> Task objective:
In the material below, find each line with the word "bmesh" and list it.
▬▬▬
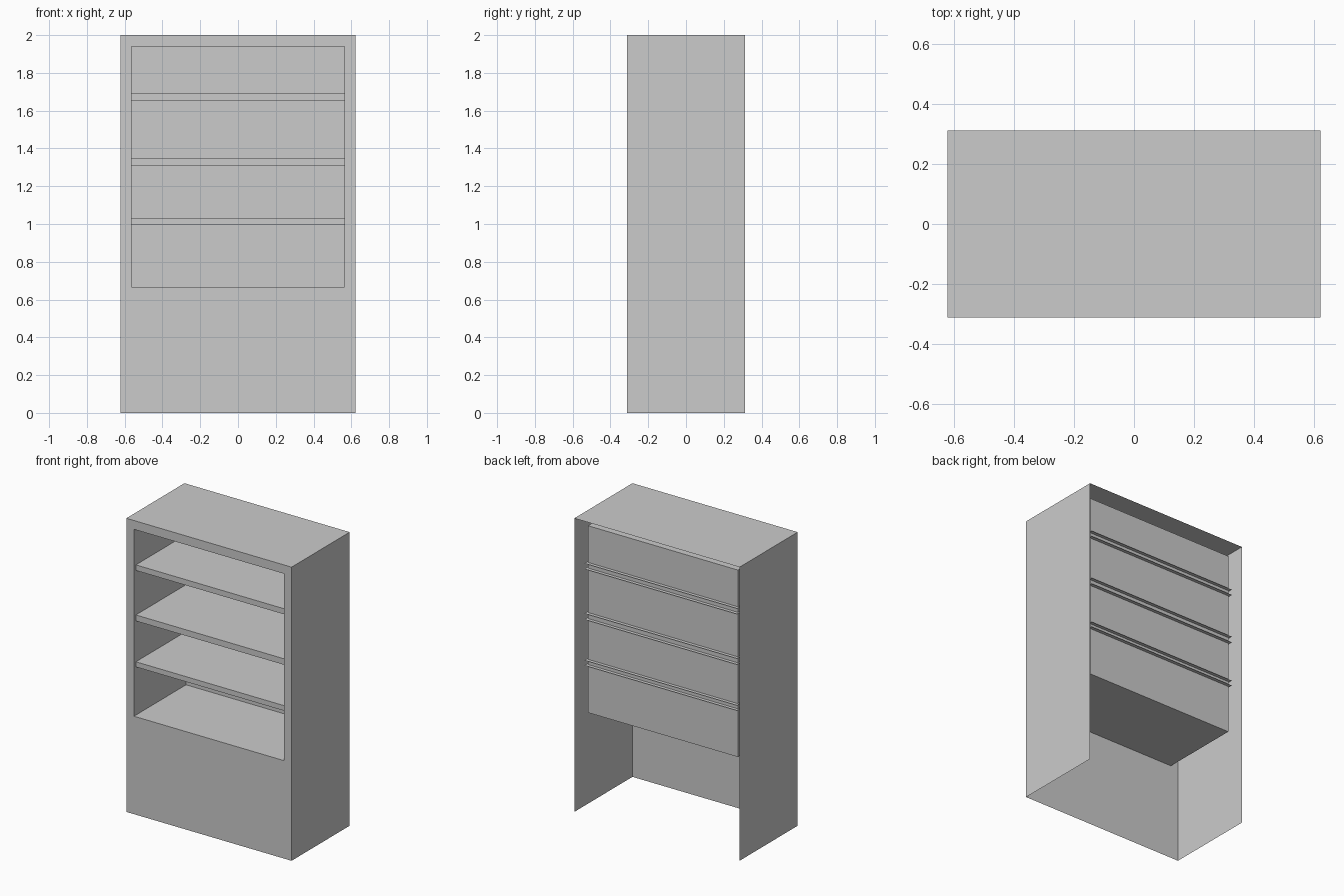
import bpy, bmesh
from mathutils import Vector

if "Cube" in bpy.data.objects:
    bpy.data.objects.remove(bpy.data.objects["Cube"])

X, Y, H = 0.6225, 0.3125, 2.0              # outer half width, half depth, height
NX, NZ0, NZ1, NY = 0.565, 0.667, 1.94, 0.248  # niche half width, bottom, top, back


def finish(name, bm):
    mesh = bpy.data.meshes.new(name)
    bm.to_mesh(mesh)
    bm.free()
    obj = bpy.data.objects.new(name, mesh)
    bpy.context.collection.objects.link(obj)
    return obj


def open_box(name, lo, hi, open_sides, inward=False):
    """Thin-sheet box with the sides facing the given directions removed."""
    lo, hi = Vector(lo), Vector(hi)
    bm = bmesh.new()
    bmesh.ops.create_cube(bm, size=1)
    bm.normal_update()
    drop = [f for f in bm.faces
            if any(f.normal.dot(Vector(d)) > 0.9 for d in open_sides)]
    bmesh.ops.delete(bm, geom=drop, context='FACES')
    for v in bm.verts:
        v.co = Vector([(a + b) / 2 + c * (b - a) for a, b, c in zip(lo, hi, v.co)])
    if inward:
        bmesh.ops.reverse_faces(bm, faces=bm.faces[:])
    return finish(name, bm)


FRONT, BACK, DOWN = (0, -1, 0), (0, 1, 0), (0, 0, -1)
LEFT, RIGHT = (-1, 0, 0), (1, 0, 0)

# Outer sides and top, open at front, back and bottom
open_box("cabinet_shell", (-X, -Y, 0), (X, Y, H), [FRONT, BACK, DOWN])

# Front face with the rectangular opening
bm = bmesh.new()
rings = []
for hx, z0, z1 in ((X, 0, H), (NX, NZ0, NZ1)):
    rings.append([bm.verts.new((x, -Y, z))
                  for x, z in ((-hx, z0), (hx, z0), (hx, z1), (-hx, z1))])
outer, inner = rings
for i in range(4):
    j = (i + 1) % 4
    bm.faces.new((outer[i], outer[j], inner[j], inner[i]))
finish("front_frame", bm)

# Niche lining: floor, sides, ceiling and back panel
open_box("niche_lining", (-NX, -Y, NZ0), (NX, NY, NZ1), [FRONT], inward=True)

# Shelves: hollow channels that poke a little through the niche walls
for i, (z0, z1) in enumerate(((0.995, 1.03), (1.308, 1.349), (1.652, 1.69))):
    open_box(f"shelf_{i + 1}", (-NX - 0.01, -0.292, z0), (NX + 0.01, 0.272, z1),
             [BACK, LEFT, RIGHT])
▬▬▬
> Solution to this task:
import bpy, bmesh
    bm = bmesh.new()
    bmesh.ops.create_cube(bm, size=1)
    bmesh.ops.delete(bm, geom=drop, context='FACES')
        bmesh.ops.reverse_faces(bm, faces=bm.faces[:])
bm = bmesh.new()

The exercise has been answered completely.